Maybe your ideal life work doesn't actually pay enough to make a living, at least for now. Go ahead and take those standup comedy gigs, draw portraits in the park on Saturdays or volunteer at the animal shelter. You'll be happier when you spend at least part of your time fulfilling your true purpose.

 

Bonus reason that sort of is about the money: That second job can be a very welcome safety net if you get laid off from your primary job. And since you're already established there, you'll have the best chance of turning it into your next full-time position.

You might be interested in...

4.08.19
Why I Wear a Pink Suit
  As a millennial in the workplace, I always dreaded networking events. I would find myself miserable in a black or navy suit and after a few less than successful events, I knew I needed to make a change. One afternoon I headed to Macy’s on a mission and found an all pink sports coat that changed my life. Here’s how:   I stand out At a networking event, there will be tons of people. Upon entering it may be tough to differentiate between who you’ve talked to and who you’ve haven’t. When you network, you want to be memorable. Trying to stand out to potential clients and employers is tough enough but especially when you’re in a sea of black and navy blue attire. However, nothing says “Remember me!” like a bubble gum pink sports jacket.    It Makes Me Confident I’ll be honest, when I wear my pink jacket, I think I look great! And because of that, my confidence skyrockets. Where I’m usually shy or more reserved, I’m able to come out of my shell and speak up. I’m not afraid to...
Read More
7.26.18
How Do You Define a Great Leader?
    Countless books and articles have been written on this subject, and everyone has an idea of what qualities they expect to see in a leader. Here's our take.   Vision Great leaders have a very clear idea of what they want and how they're going to accomplish it. And they can clearly explain those goals to anyone and everyone.   Confidence You can recognize great leaders by their air of calm assurance that they'll always be successful in the end, even when things don't go according to plan. This is not the same thing as arrogance, cockiness or boastfulness.   Consistency Great leaders don't waffle back and forth when making decisions, or change their orders from one day to the next. They make up their minds, then make a total commitment to seeing it through.   Responsibility As the sign on President Truman's desk said, "The buck stops here." Great leaders take responsibility for everything under their command, and don't blame others when things aren't going...
Read More
7.05.18
How to Tell Your Boss No Without Hurting Your Career
"I don't have time to do that." "I think that's a stupid idea." "It's not my job."   When your boss asks you to do something, these answers may be perfectly true, but they're also guaranteed to make him/her angry.   As the saying goes, you catch more flies with honey than with vinegar.

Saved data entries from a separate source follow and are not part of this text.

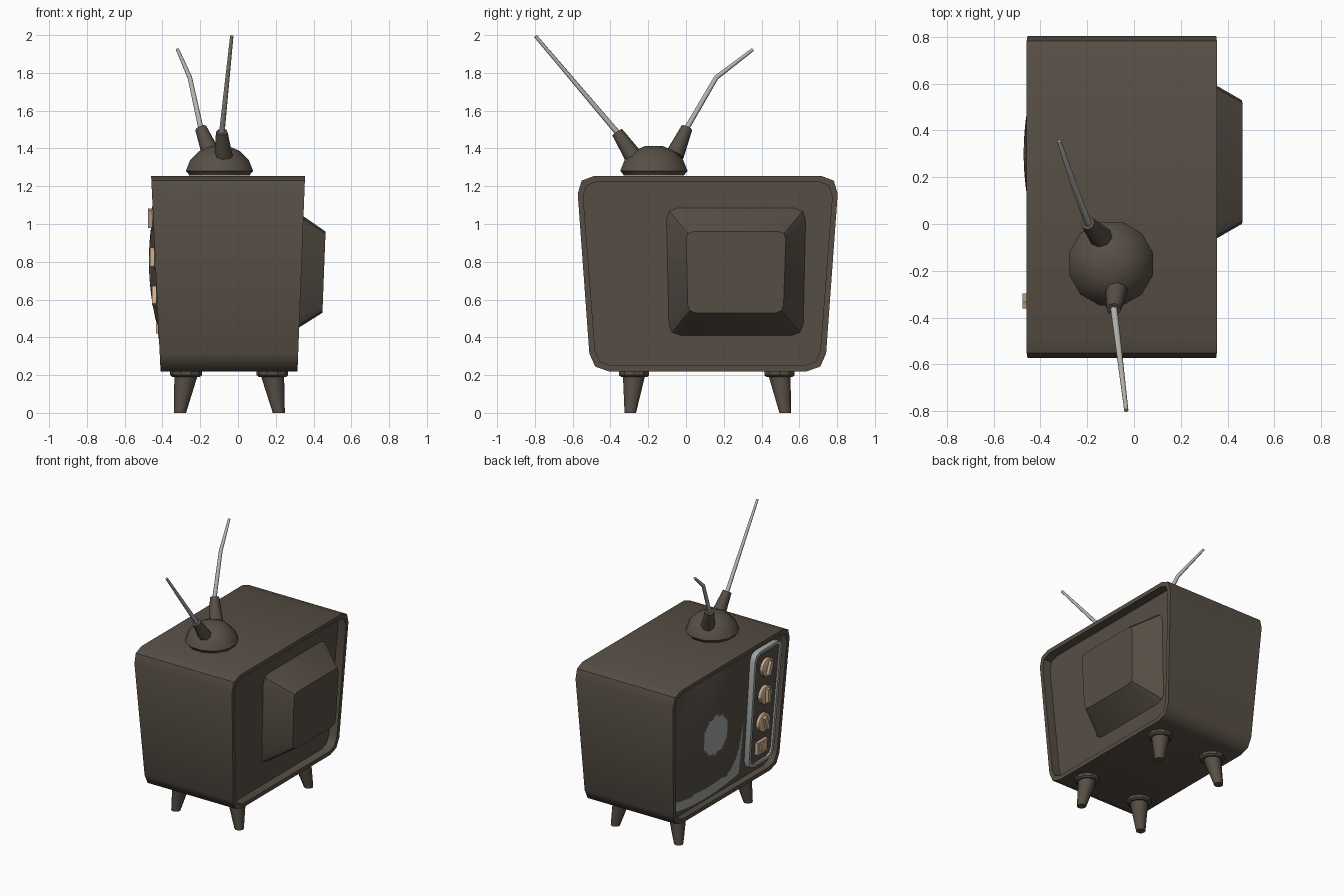
import bpy, bmesh, math
from mathutils import Vector

if "Cube" in bpy.data.objects:
    bpy.data.objects.remove(bpy.data.objects["Cube"])


def material(name, rgb):
    m = bpy.data.materials.new(name)
    m.diffuse_color = (*rgb, 1)
    m.use_nodes = True
    m.node_tree.nodes["Principled BSDF"].inputs["Base Color"].default_value = m.diffuse_color
    return m


BROWN = material("dark brown", (0.096, 0.078, 0.060))
GREY = material("glass grey", (0.36, 0.38, 0.38))
METAL = material("antenna metal", (0.46, 0.45, 0.43))
BEIGE = material("knob beige", (0.62, 0.44, 0.29))


def finish(name, bm, mats, angle=50):
    bmesh.ops.recalc_face_normals(bm, faces=bm.faces)
    me = bpy.data.meshes.new(name)
    bm.to_mesh(me)
    bm.free()
    for m in mats:
        me.materials.append(m)
    ob = bpy.data.objects.new(name, me)
    bpy.context.collection.objects.link(ob)
    bpy.ops.object.select_all(action='DESELECT')
    ob.select_set(True)
    bpy.context.view_layer.objects.active = ob
    bpy.ops.object.shade_smooth_by_angle(angle=math.radians(angle))
    return ob


def loft(name, rings, mats, band_mats=None, angle=50, cap=True):
    """Skin a list of equal-length point rings and cap both ends."""
    bm = bmesh.new()
    vs = [[bm.verts.new(p) for p in r] for r in rings]
    n = len(vs[0])
    for k in range(len(vs) - 1):
        for i in range(n):
            j = (i + 1) % n
            f = bm.faces.new((vs[k][i], vs[k][j], vs[k + 1][j], vs[k + 1][i]))
            f.material_index = band_mats[k] if band_mats else 0
    if cap:
        bm.faces.new(vs[0])
        bm.faces.new(vs[-1])
    return finish(name, bm, mats, angle)


# The screen side and the back side both lean with height
def front_x(z):
    return -0.41 - 0.05 * (z - 0.22) / 1.035


def back_x(z):
    return 0.315 + 0.04 * (z - 0.22) / 1.035


def outline(y0b, y1b, y0t, y1t, z0, z1, r, inset=0.0):
    """Tapered rectangle in y and z with three-point rounded corners."""
    d = inset
    c = [Vector(p) for p in ((y0b + d, z0 + d), (y1b - d, z0 + d),
                             (y1t - d, z1 - d), (y0t + d, z1 - d))]
    pts = []
    for i in range(4):
        a = (c[i - 1] - c[i]).normalized() * r
        b = (c[(i + 1) % 4] - c[i]).normalized() * r
        pts += [c[i] + a, c[i] + (a + b) * 0.27, c[i] + b]
    return pts


def place(pts, side, off):
    return [(side(p.y) + off, p.x, p.y) for p in pts]


# Cabinet shell with recessed front and back
BODY = (-0.505, 0.735, -0.58, 0.81, 0.22, 1.255)
outer = outline(*BODY, 0.095)
inner = outline(*BODY, 0.08, 0.03)
loft("cabinet", [place(inner, front_x, 0.05), place(inner, front_x, 0),
                 place(outer, front_x, 0), place(outer, back_x, 0),
                 place(inner, back_x, 0), place(inner, back_x, -0.065)], [BROWN])

# Tube housing on the back
loft("back_housing",
     [place(outline(-0.09, 0.62, -0.105, 0.635, 0.41, 1.085, 0.06), back_x, -0.066),
      place(outline(0.01, 0.515, 0.0, 0.53, 0.53, 0.96, 0.04), back_x, 0.12)],
     [BROWN], angle=35)

# Domed screen: brown, with a pale centre spot and a pale lower edge
bm = bmesh.new()
N = 48
grid = []
for i in range(N + 1):
    row = []
    for j in range(N + 1):
        u, v = 2 * i / N - 1, 2 * j / N - 1
        su = u * math.sqrt(1 - 0.15 * v * v)
        sv = v * math.sqrt(1 - 0.15 * u * u)
        z = 0.74 + 0.475 * sv
        y = 0.30 + 0.43 * su + (0.03 * sv if su > 0 else 0) * su
        out = 0.083 * (1 - u * u) * (1 - v * v)
        row.append(bm.verts.new((front_x(z) + 0.048 - out, y, z)))
    grid.append(row)
for i in range(N):
    for j in range(N):
        f = bm.faces.new((grid[i][j], grid[i + 1][j], grid[i + 1][j + 1], grid[i][j + 1]))
        c = f.calc_center_median()
        t = max(0.0, (0.08 - c.y) / 0.2)
        spot = math.hypot(c.y - 0.31, c.z - 0.77) < 0.14
        f.material_index = int(spot or c.z < 0.36 + 0.3 * t * t)
finish("screen", bm, [BROWN, GREY])

# Control panel with a raised pale rim
PANEL = (-0.45, -0.16, -0.505, -0.18, 0.31, 1.18)
p_out = outline(*PANEL, 0.06)
p_in = outline(*PANEL, 0.05, 0.022)
loft("control_panel", [place(p_out, front_x, 0.052), place(p_out, front_x, 0.008),
                       place(p_in, front_x, 0.008), place(p_in, front_x, 0.022)],
     [BROWN, GREY], [1, 1, 1])


def tube(name, path, mat, sides=8, angle=50):
    """Round section swept along (point, radius) stations."""
    rings = []
    pts = [Vector(p) for p, r in path]
    for k, (p, r) in enumerate(path):
        d = (pts[min(k + 1, len(pts) - 1)] - pts[max(k - 1, 0)]).normalized()
        q = d.to_track_quat('Z', 'Y')
        rings.append([pts[k] + q @ Vector((r * math.cos(a), r * math.sin(a), 0))
                      for a in (2 * math.pi * i / sides for i in range(sides))])
    return loft(name, rings, [mat], angle=angle)


def box(name, centre, size, mat, spin=0.0):
    bm = bmesh.new()
    bmesh.ops.create_cube(bm, size=1)
    for v in bm.verts:
        v.co = Vector((v.co.x * size[0], v.co.y * size[1], v.co.z * size[2]))
    ob = finish(name, bm, [mat], 30)
    ob.location = centre
    ob.rotation_euler.x = spin
    return ob


# Three round knobs with grips, and one square switch
for i, z in enumerate((1.03, 0.825, 0.62)):
    x, y = front_x(z), -0.313 - 0.04 * (z - 0.62)
    tube(f"knob_{i + 1}", [((x + 0.025, y, z), 0.068), ((x - 0.002, y, z), 0.068),
                           ((x - 0.006, y, z), 0.06)], BEIGE, 12, 30)
    box(f"knob_grip_{i + 1}", (x - 0.012, y, z), (0.03, 0.03, 0.10), BEIGE, 0.35 * (1 - i))
box("switch_base", (front_x(0.44) + 0.012, -0.305, 0.44), (0.03, 0.12, 0.09), BEIGE)
box("switch_button", (front_x(0.44) - 0.004, -0.305, 0.445), (0.02, 0.07, 0.05), BEIGE)

# Splayed legs with mounting discs
for nx, x, dx in (("front", -0.275, -0.032), ("back", 0.182, 0.034)):
    for ny, y, dy in (("right", -0.275, -0.02), ("left", 0.495, 0.03)):
        tube(f"{nx}_{ny}_leg_disc", [((x, y, 0.19), 0.072), ((x, y, 0.2), 0.084),
                                     ((x, y, 0.225), 0.084)], BROWN, 10, 30)
        rings = [[(cx + r * math.cos(i * math.pi / 5), cy + r * math.sin(i * math.pi / 5), z)
                  for i in range(10)]
                 for cx, cy, r, z in ((x, y, 0.062, 0.2), (x + dx, y + dy, 0.032, 0))]
        loft(f"{nx}_{ny}_leg", rings, [BROWN])

# Antenna dome
dome = ((0.165, 1.256), (0.172, 1.268), (0.185, 1.28), (0.16, 1.34), (0.11, 1.387), (0.05, 1.412))
loft("antenna_base", [[(-0.098 + r * math.cos(i * math.pi / 6 + 0.26),
                        -0.17 + r * math.sin(i * math.pi / 6 + 0.26), z)
                       for i in range(12)] for r, z in dome], [BROWN])

# Antenna sockets and rods
tube("socket_right", [((-0.075, -0.27, 1.345), 0.05), ((-0.086, -0.365, 1.487), 0.031)], BROWN)
tube("socket_left", [((-0.14, -0.06, 1.365), 0.05), ((-0.197, 0.004, 1.508), 0.031)], BROWN)
tube("rod_right", [((-0.086, -0.36, 1.48), 0.015), ((-0.033, -0.797, 1.995), 0.009)], METAL)
tube("rod_left", [((-0.195, 0.0, 1.5), 0.015), ((-0.255, 0.16, 1.775), 0.013),
                  ((-0.32, 0.353, 1.923), 0.009)], METAL)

Let's see how a more diplomatic wording can get you out of an assignment while staying in your supervisor's good graces.   You really don't have time. The problem with just saying that is the questions it puts in your boss's head: doesn't this employee know how to prioritize tasks or handle a normal workload?   Instead: Ask for help prioritizing your projects. Make sure your boss fully realizes everything you're working on, how long it will take to finish, and what would have to be postponed in order to accomplish the new task.   You don't think it will work. Maybe you've seen this same or similar idea already tried and failed, or it just doesn't seem well thought out....
Read More
General

Title

More Info
You need an account to do that Set up an account Never Mind

Please register for an account first. If you already have one, log in here.